═════ DATASET EXCERPTS
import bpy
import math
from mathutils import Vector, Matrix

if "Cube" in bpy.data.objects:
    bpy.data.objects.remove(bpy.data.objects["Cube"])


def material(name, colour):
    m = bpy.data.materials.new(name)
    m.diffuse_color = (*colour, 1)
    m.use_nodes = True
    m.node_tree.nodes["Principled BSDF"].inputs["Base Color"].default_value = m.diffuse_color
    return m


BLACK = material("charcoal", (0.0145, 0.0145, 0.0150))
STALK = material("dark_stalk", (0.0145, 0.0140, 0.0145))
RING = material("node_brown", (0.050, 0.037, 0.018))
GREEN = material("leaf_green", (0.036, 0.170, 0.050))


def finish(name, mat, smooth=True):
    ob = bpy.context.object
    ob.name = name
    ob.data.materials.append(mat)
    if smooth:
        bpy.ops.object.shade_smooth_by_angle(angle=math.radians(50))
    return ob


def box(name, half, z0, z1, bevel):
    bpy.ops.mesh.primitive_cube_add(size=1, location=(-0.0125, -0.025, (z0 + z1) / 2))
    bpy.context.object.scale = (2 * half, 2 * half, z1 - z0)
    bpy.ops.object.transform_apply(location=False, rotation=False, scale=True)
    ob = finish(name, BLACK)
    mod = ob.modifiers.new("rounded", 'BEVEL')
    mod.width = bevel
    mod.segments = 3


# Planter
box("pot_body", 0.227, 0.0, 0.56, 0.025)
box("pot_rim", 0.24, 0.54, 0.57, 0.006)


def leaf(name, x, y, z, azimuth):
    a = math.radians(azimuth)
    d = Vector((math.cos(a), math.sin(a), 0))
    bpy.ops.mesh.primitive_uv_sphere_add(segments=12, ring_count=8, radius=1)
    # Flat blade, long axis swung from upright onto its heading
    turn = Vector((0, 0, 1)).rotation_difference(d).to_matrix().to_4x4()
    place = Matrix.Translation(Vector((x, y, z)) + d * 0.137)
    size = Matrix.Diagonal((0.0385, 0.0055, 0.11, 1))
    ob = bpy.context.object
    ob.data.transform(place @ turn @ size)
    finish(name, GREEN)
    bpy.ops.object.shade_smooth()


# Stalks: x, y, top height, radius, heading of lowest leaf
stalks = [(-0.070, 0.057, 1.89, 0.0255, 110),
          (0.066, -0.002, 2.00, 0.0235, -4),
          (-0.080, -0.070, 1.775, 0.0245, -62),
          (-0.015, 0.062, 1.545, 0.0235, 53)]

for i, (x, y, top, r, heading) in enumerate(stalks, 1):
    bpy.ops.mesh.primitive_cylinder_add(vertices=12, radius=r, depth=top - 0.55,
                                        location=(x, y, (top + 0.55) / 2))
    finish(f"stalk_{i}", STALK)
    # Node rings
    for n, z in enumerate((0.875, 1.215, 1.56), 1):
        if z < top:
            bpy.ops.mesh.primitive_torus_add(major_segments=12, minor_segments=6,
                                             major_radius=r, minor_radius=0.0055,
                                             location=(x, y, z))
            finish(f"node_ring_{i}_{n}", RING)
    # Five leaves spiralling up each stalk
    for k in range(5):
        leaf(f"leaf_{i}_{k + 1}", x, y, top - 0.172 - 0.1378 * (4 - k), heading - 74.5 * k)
══════════
## WORK REQUEST
Using only the listing above, restate exactly the lines from the line containing "# Flat blade, long" through the line containing "ob.data.transform(place @ turn @ size)", both included.

## WORKED SOLUTION
    # Flat blade, long axis swung from upright onto its heading
    turn = Vector((0, 0, 1)).rotation_difference(d).to_matrix().to_4x4()
    place = Matrix.Translation(Vector((x, y, z)) + d * 0.137)
    size = Matrix.Diagonal((0.0385, 0.0055, 0.11, 1))
    ob = bpy.context.object
    ob.data.transform(place @ turn @ size)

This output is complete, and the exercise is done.